Second, it does not include a strong and enforceable plan for environmentally-friendly green trade. We have yet to see ANY meaningful environmental standards enforced from previous trade agreements. Indeed, the degradation of the environment has only increased because of these trade agreements. 792 million people live in the TPP zone. They deserve more than a few unenforceable environmental recommendations. Incentivizing trade without strong environmental protections creates a race to the bottom that rewards competitive advantage over public health and wellbeing.
Third, it promises free trade while compromising fair trade. At least 5 million American jobs were lost in the last decade as a result of currency manipulation by our trading partners. A few months of unfair currency practices can decimate an entire U.S. industry. The American steel, aluminum, and auto manufacturing sectors cannot survive another shock from aggressive foreign currency devaluation. The United Auto Workers estimate that U.S. vehicles cost up to $5,000 dollars more in certain markets because of currency manipulation.
We cannot allow this agreement to forsake the American middle class, while foreign governments are allowed to devalue their currency and artificially prop-up their industries. Foreign government-supported industries are already dumping huge amounts of artificially cheap steel into the United States, causing American steel companies to struggle to survive.
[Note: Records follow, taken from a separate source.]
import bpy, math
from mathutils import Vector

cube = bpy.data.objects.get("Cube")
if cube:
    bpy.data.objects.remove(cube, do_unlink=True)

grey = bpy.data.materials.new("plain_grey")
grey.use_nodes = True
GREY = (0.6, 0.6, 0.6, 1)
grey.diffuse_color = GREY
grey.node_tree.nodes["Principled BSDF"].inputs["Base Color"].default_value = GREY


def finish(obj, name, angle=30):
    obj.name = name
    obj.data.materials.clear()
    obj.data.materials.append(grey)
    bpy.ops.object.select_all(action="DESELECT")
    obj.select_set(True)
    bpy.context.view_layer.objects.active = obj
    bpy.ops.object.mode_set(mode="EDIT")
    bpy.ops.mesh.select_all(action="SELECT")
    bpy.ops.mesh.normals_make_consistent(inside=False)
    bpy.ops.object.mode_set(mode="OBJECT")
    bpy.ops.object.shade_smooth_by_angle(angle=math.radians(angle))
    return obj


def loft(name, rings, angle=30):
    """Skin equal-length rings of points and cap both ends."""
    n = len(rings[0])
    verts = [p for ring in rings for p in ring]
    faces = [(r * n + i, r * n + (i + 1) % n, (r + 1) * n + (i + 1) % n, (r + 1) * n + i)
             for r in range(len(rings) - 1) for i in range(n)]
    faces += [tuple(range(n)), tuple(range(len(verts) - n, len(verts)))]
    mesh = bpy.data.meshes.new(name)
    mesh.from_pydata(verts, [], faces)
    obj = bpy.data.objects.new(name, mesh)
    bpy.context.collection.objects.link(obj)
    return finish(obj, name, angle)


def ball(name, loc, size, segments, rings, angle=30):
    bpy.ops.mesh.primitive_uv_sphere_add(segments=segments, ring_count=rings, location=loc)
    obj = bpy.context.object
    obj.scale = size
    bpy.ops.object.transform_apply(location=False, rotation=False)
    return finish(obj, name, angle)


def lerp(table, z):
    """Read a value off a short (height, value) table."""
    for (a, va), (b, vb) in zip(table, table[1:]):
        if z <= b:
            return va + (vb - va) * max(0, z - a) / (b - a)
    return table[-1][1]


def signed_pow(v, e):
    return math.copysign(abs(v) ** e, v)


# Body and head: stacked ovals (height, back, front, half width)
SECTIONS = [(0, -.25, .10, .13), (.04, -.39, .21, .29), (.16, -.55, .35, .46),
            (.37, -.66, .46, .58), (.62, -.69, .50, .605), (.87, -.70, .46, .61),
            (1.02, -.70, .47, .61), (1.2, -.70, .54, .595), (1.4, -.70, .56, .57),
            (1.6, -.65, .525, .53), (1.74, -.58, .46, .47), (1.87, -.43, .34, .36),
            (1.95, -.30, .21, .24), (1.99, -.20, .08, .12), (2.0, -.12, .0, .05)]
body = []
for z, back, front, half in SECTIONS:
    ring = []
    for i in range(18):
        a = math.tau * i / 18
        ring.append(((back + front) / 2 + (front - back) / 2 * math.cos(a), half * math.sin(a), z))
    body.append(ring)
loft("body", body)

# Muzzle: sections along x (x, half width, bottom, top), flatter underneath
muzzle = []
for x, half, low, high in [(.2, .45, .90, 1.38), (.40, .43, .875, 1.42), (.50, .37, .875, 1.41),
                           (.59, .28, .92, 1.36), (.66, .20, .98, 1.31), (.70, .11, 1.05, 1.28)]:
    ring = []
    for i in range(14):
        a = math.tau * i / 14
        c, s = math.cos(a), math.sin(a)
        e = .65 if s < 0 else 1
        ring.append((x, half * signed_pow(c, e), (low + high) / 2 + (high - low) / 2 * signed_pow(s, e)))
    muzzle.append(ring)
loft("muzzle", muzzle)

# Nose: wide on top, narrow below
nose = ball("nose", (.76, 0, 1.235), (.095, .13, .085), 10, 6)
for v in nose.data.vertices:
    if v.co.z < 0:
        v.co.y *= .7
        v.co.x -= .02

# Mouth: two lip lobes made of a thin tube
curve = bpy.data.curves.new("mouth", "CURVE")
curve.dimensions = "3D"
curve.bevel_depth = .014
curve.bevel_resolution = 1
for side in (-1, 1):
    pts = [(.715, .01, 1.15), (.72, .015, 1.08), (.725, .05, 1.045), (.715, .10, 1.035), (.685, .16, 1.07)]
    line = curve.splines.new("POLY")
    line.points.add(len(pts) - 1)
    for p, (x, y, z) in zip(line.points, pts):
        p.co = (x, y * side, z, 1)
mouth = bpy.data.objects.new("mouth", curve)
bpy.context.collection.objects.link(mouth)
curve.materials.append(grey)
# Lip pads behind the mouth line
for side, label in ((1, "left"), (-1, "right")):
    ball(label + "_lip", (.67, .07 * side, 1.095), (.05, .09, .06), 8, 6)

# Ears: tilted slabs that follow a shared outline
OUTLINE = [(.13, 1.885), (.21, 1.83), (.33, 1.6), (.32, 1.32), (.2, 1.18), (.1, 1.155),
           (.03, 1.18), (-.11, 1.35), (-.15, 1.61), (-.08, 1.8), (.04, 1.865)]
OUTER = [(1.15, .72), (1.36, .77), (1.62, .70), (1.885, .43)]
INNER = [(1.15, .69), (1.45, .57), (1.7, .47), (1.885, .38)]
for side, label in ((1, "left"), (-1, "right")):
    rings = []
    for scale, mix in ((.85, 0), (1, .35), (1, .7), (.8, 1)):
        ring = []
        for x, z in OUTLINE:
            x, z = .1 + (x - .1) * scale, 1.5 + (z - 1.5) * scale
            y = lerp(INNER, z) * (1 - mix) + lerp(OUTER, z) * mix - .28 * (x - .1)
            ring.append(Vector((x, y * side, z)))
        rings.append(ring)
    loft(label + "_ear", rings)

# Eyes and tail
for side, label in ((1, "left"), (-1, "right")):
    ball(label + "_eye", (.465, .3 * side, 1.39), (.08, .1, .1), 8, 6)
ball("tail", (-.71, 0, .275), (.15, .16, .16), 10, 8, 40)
This is not just about changing economies. This agreement will allow foreign governments to openly cheat the system, while we tell American workers to “retrain” and find another line of work.
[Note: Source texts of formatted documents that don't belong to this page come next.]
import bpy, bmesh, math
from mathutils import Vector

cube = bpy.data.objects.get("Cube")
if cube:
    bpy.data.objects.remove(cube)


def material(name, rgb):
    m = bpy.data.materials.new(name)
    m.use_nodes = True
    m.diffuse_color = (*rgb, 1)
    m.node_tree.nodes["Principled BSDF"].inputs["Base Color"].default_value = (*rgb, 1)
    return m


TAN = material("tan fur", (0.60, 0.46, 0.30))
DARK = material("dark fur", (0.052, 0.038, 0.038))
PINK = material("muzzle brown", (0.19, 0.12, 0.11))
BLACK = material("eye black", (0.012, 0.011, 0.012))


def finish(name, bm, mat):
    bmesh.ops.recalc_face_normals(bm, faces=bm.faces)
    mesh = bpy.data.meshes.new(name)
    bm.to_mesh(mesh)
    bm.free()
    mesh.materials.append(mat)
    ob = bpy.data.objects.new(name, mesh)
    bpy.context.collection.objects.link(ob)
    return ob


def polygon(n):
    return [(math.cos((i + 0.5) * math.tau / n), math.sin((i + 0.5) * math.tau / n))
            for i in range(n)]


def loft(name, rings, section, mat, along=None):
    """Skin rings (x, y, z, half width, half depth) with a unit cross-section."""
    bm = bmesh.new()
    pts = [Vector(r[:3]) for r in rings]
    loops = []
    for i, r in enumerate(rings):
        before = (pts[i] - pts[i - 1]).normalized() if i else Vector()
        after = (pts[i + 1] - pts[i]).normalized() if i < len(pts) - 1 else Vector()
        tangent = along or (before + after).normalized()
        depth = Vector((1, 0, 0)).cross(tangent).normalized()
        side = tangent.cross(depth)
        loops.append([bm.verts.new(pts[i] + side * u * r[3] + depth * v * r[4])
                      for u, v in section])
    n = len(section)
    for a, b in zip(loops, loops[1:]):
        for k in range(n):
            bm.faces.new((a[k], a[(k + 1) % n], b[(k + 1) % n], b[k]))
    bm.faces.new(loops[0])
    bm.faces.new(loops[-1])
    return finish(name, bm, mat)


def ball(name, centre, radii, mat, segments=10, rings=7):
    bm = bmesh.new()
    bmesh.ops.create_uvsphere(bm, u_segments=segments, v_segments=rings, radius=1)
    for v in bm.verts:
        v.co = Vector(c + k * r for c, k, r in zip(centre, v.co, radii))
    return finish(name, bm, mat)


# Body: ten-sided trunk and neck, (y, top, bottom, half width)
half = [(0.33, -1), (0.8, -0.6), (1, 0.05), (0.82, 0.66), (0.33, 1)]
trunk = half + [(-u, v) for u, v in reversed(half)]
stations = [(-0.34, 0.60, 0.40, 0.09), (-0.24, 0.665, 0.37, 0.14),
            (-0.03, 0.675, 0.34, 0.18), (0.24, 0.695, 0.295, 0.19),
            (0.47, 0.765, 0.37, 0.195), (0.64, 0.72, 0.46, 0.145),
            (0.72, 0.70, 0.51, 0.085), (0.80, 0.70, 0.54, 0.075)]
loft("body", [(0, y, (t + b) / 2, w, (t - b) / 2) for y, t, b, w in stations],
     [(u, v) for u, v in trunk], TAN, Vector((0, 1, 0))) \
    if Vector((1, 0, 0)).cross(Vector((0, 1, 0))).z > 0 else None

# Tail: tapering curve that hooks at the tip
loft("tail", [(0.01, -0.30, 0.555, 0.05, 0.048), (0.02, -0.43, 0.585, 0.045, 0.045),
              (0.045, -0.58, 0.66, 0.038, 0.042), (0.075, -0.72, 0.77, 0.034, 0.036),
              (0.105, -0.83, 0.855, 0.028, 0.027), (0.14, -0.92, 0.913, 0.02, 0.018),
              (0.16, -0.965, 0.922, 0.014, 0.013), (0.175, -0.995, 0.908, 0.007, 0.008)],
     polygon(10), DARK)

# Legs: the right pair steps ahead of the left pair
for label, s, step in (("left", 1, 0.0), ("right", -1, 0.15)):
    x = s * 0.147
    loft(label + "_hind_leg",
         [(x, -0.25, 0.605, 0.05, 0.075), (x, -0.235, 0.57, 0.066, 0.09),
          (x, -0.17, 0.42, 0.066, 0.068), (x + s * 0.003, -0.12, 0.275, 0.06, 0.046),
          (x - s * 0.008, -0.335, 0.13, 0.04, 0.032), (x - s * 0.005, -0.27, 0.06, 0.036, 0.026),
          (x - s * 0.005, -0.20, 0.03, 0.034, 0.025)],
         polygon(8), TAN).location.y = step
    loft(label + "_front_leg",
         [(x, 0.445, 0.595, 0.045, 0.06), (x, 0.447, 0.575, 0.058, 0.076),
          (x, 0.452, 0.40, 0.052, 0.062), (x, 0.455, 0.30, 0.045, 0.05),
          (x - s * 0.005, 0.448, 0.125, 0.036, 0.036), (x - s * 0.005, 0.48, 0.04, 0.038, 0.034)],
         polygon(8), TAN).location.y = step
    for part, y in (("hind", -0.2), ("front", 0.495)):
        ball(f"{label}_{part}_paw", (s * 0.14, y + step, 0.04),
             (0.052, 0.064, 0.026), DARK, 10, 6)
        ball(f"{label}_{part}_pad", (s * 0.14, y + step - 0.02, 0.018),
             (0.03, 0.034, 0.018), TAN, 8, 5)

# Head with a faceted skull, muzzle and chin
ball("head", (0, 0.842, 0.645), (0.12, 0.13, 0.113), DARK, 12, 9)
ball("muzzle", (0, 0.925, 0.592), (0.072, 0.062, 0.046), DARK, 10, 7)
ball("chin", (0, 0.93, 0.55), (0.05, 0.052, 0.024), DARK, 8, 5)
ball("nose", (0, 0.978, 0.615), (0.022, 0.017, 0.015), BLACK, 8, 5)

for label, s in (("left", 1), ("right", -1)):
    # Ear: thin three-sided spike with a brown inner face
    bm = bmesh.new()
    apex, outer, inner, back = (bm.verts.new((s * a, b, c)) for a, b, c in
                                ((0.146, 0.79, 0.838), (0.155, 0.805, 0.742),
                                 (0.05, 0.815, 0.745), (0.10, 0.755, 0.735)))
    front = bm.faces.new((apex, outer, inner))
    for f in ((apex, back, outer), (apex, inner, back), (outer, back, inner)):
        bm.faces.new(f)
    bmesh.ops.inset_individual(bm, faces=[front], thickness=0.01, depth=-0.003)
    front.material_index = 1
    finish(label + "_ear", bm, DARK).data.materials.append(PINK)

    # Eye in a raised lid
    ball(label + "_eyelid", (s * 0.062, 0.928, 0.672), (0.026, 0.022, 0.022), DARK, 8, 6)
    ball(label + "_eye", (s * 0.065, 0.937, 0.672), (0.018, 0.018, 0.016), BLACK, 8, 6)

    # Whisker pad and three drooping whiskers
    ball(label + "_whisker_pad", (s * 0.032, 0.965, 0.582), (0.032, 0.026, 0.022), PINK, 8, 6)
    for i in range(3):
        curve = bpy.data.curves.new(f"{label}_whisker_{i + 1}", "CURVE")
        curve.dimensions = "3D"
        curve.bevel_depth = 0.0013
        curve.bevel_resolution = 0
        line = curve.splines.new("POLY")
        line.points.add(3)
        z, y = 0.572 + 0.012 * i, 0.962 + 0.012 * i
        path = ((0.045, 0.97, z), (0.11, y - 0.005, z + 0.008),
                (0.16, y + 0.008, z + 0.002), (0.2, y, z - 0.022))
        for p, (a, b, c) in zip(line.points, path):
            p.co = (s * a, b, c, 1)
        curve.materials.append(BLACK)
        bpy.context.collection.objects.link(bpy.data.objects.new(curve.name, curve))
It’s not too late to right these wrongs. As the Roosevelt Institute states in a recently published a report: “Strengthening unions and improving the trade system are integral to the collection of policies that would be most effective to address inequality, grow the economy and raise incomes. We cannot rewrite the rules and level the playing field without taking on these issues.”
Instead of rushing to sign this deeply flawed and incomplete Trans-Pacific Partnership just to get it done before the next Administration, let’s work with our fellow Americans and our trading partners to develop strong judicial systems with transparent and enforceable investment laws that will protect the middle class and small businesses everywhere. Let’s write an agreement for the future that doesn’t just have an “environment chapter,” but rather has protection and promotion of the environment woven into the very fabric of the agreement. Let’s refuse to allow currency manipulation to go unchecked.
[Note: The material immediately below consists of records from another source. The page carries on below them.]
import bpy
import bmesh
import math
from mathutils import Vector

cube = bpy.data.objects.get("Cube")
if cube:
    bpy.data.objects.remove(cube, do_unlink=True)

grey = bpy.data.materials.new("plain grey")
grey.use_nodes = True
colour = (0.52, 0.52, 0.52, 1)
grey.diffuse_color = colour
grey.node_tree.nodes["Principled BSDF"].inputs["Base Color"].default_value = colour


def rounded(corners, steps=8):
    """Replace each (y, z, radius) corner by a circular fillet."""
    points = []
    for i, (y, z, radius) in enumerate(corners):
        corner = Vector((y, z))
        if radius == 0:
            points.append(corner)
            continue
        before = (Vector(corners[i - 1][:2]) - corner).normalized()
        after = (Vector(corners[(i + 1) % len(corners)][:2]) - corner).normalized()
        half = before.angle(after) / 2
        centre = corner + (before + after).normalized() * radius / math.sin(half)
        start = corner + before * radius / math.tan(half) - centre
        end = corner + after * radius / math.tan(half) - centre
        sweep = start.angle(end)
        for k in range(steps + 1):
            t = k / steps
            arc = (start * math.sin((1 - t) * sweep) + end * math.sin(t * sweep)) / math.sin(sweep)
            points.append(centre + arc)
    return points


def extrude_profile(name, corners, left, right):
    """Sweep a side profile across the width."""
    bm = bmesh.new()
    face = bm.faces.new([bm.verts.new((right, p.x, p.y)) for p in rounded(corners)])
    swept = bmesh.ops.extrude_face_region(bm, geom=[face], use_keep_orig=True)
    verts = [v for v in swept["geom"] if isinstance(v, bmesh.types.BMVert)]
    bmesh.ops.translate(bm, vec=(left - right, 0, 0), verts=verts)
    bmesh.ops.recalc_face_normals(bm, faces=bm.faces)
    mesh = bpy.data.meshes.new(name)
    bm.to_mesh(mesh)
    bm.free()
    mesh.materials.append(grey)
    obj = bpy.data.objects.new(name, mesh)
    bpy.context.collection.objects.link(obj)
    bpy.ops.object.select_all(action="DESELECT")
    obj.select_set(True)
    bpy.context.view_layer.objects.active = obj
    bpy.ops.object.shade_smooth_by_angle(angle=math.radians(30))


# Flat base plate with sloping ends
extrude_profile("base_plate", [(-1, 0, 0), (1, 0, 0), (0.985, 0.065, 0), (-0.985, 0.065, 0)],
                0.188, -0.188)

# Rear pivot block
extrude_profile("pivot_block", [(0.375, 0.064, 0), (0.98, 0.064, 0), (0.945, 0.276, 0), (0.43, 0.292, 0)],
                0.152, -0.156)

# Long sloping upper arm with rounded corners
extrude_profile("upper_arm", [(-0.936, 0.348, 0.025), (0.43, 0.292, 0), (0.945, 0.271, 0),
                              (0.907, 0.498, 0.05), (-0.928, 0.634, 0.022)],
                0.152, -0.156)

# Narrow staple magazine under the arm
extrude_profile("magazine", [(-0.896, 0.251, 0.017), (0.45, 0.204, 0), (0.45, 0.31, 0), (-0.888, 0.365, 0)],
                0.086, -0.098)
The American people deserve better. Free trade doesn’t cut it. We deserve transparent trade, green trade, and trade that empowers our middle class and domestic economy. The American people deserve fair trade.